In today's scenario, web applications are an integral part of our lives - we use them for shopping, banking, social networking, and even as essential tools for our businesses. It's crucial to ensure the security of these applications, keeping in mind the sensitive nature of the information they handle. One such critical vulnerability that developers and organizations need to be vigilant of is Cross-Site Scripting (XSS).

This post discusses an Unauthenticated Reflected Cross-Site Scripting (XSS) vulnerability discovered under the CVE-2023-30777 identifier in the WP Engine Advanced Custom Fields Pro and WP Engine Advanced Custom Fields plugins, with versions up to and including 6.1.5. We'll discuss the vulnerability, try to understand the exploit details, and demonstrate a code snippet to clarify the severity further. We aim to provide useful insights for website owners, developers, and security researchers.

As per the original references from Wordfence

- Wordfence blog post
- CVE database entry

This XSS vulnerability affects the WP Engine Advanced Custom Fields Pro and WP Engine Advanced Custom Fields (ACF) plugins, targeting versions up to and including 6.1.5. The issue stems from the improper handling of user input data, which allows an attacker to perform unauthenticated, reflected XSS attacks.

The exploit involves sending a crafted URL containing malicious JavaScript code to an unsuspecting user or embedding it on web pages. When the target user visits the link or the web page, the JavaScript code executes in their browser within the context of the vulnerable site. This execution could lead to various malicious actions, such as stealing sensitive information, defacing the website, or spreading malware.

Code Snippet

The vulnerable code can be found in the "core/controllers/input.php" file of the ACF plugin. Below is a snippet illustrating the affected code.

// ...pre-existing code...

// input_data()
function input_data( $data = '' ) {
  // allow function to be used as a filter
  $data = $data ? $data : $_POST;
  // loop over and format data
  if( $data ) {
    // ...pre-existing code...
    foreach( $data as $k => $v ) {
      $data[ $k ] = stripslashes_deep( $v );
  // return
  return $data;

// ...other code...

As shown in the code snippet, the plugin developers used the stripslashes_deep() function to sanitize the user input data. Unfortunately, this function is ineffective at preventing XSS attacks since it merely removes backward slashes (\) from the input data. Thus, an attacker can still send a malicious payload with properly formatted JavaScript code to bypass this protection.

Exploit Details

An attacker can exploit this vulnerability by crafting a malicious URL containing an XSS payload as a parameter value. For instance:

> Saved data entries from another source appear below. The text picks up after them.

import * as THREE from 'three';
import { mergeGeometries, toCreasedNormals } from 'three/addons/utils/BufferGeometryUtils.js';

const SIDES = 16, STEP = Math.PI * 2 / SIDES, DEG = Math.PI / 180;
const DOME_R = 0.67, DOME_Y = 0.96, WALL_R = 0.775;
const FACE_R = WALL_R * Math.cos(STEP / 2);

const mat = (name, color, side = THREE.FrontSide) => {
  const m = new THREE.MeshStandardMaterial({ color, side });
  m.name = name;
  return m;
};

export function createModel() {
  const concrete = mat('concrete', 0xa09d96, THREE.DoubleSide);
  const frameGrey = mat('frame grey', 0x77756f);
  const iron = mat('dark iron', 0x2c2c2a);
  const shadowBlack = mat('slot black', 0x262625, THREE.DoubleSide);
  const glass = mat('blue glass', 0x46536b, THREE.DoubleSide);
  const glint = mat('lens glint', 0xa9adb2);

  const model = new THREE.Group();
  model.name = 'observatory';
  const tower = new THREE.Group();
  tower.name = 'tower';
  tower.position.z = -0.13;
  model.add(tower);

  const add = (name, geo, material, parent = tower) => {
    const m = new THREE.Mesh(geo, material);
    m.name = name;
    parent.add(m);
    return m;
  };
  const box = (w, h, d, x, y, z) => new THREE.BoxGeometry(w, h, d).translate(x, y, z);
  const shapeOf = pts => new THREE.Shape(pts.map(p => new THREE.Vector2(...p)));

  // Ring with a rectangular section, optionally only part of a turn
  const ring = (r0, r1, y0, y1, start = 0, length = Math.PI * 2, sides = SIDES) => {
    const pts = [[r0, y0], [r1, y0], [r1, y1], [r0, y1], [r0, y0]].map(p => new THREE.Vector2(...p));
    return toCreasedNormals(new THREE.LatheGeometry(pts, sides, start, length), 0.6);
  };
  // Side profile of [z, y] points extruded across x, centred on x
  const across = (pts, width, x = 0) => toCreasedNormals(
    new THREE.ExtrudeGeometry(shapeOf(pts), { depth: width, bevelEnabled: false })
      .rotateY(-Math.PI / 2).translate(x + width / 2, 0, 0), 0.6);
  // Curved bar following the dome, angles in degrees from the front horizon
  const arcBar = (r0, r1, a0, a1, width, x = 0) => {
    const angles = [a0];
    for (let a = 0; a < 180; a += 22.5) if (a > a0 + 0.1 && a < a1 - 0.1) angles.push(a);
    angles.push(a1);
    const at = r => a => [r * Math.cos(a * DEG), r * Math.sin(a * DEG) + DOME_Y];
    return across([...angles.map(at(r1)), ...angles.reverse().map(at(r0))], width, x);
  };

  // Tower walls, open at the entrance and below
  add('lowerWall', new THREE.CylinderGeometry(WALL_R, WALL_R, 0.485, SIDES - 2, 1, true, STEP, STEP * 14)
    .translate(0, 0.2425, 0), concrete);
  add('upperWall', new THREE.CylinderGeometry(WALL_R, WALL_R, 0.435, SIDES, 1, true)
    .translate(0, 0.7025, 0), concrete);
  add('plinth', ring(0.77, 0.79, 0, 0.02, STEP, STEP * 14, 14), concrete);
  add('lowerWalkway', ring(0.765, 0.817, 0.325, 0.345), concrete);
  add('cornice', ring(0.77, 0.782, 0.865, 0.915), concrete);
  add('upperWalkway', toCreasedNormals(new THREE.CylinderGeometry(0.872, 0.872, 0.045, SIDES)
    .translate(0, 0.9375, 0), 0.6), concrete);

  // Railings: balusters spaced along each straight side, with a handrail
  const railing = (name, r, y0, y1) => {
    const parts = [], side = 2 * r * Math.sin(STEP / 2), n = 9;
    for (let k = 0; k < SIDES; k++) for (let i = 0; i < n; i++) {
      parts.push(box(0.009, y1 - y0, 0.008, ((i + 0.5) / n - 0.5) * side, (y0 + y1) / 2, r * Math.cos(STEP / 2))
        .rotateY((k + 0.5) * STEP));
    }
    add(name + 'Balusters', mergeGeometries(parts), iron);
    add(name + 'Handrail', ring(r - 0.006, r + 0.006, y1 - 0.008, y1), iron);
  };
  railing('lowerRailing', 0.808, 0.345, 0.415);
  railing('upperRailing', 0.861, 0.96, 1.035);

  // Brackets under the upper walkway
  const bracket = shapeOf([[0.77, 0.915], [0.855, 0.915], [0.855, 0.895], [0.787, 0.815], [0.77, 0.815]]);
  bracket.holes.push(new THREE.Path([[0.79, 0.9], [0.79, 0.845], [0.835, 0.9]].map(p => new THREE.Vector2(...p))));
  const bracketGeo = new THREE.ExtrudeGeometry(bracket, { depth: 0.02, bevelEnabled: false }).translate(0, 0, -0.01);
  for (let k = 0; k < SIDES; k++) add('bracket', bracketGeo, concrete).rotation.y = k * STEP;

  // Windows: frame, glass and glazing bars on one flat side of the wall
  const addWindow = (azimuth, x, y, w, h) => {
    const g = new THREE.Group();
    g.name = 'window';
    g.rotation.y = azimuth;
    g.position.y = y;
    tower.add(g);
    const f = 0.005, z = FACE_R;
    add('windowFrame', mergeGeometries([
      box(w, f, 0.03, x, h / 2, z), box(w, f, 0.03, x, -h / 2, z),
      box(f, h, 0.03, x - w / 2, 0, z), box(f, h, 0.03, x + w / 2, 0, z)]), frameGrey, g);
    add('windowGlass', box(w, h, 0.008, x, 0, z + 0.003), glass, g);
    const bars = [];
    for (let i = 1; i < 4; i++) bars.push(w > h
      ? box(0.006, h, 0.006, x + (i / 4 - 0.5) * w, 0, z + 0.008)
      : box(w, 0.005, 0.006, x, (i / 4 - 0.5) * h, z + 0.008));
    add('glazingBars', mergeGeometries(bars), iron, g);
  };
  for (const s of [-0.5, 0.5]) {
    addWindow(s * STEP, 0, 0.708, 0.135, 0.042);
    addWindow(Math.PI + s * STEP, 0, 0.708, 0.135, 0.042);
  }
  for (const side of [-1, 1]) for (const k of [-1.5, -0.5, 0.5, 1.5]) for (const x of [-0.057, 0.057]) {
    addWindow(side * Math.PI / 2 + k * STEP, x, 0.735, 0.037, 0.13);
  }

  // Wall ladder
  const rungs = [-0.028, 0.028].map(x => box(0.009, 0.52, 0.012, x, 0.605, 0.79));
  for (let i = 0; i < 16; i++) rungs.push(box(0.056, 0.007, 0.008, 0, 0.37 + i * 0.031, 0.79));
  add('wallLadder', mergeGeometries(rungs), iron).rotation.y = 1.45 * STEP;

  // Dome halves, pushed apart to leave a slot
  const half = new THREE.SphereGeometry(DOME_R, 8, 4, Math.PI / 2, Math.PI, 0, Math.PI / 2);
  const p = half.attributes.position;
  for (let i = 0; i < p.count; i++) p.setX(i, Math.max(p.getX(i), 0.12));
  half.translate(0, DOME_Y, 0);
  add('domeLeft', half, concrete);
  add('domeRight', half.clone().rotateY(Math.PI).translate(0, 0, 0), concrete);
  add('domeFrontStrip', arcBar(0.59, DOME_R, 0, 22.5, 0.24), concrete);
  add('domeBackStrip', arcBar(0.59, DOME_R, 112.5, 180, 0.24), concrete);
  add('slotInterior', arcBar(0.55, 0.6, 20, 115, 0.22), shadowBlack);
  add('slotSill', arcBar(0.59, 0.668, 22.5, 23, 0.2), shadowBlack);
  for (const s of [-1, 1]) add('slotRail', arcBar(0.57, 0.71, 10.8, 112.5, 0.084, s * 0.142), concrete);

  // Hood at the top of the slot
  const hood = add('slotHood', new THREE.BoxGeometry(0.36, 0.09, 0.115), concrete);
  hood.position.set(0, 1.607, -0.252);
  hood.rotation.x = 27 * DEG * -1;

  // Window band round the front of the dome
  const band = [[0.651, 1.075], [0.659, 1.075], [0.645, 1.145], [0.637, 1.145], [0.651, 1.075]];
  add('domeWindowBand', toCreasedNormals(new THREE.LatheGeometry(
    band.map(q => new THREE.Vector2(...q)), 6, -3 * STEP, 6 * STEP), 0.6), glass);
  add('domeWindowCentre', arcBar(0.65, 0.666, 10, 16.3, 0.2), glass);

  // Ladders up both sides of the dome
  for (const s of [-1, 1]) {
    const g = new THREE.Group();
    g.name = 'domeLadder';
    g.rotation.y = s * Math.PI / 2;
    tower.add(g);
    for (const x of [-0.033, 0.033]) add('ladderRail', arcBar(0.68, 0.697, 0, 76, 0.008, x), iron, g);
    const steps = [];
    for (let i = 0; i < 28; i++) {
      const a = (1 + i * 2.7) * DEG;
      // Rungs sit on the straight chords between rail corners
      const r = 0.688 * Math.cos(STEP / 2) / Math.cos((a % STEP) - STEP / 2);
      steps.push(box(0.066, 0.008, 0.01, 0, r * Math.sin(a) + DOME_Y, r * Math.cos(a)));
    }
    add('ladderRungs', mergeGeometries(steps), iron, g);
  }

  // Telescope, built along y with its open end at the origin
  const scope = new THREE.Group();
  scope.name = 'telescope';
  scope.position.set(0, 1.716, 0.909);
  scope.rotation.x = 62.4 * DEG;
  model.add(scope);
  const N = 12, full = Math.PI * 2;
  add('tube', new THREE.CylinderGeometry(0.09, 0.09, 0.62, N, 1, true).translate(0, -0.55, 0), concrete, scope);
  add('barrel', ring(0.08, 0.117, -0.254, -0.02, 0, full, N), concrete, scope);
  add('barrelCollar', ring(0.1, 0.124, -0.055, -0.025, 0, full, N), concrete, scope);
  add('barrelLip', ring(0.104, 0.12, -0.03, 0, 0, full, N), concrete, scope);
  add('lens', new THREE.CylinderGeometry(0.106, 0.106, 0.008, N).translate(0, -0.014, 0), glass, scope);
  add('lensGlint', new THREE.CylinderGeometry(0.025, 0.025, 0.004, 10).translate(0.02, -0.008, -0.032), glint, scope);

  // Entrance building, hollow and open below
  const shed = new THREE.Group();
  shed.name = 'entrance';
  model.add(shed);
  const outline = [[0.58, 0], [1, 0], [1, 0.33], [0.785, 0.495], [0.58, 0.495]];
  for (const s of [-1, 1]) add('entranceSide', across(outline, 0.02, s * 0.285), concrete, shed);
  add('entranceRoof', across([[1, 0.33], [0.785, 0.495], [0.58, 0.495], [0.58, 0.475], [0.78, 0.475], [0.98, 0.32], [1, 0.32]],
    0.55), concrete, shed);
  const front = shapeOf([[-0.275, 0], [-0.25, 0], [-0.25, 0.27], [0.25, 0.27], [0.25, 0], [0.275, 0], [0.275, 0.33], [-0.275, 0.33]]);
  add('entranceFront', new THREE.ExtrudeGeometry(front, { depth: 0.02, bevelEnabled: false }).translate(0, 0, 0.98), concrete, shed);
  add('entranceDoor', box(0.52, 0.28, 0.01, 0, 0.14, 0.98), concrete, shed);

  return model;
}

The above sample URL uses an encoded XSS payload in the search parameter to inject JavaScript code. Whenever the targeted user visits this URL, they will see a JavaScript alert with the message "XSS payload executed!", indicating a successful XSS attack.

It's important to note that this is merely a simple and harmless payload for demonstration purposes. However, an attacker can create more complex payloads capable of performing more devious actions.


If you're using the WP Engine Advanced Custom Fields Pro or WP Engine Advanced Custom Fields plugins, it's crucial to update them to the latest version (6.2. or higher) immediately. The updated versions contain security fixes addressing the highlighted XSS vulnerability, ensuring safer web applications and protecting users from potential attacks.


To sum up, this post aimed to provide insights into the Unauthenticated Reflected Cross-Site Scripting (XSS) vulnerability, CVE-2023-30777, found in the WP Engine Advanced Custom Fields Pro and WP Engine Advanced Custom Fields plugins. We discussed the vulnerability's origins, examined the problematic code, and demonstrated an example exploit to understand its potential implications. Finally, we discussed the importance of updating the vulnerable plugins to safeguard against the stated exploit.


Published on: 05/10/2023 06:15:00 UTC
Last modified on: 05/17/2023 16:42:00 UTC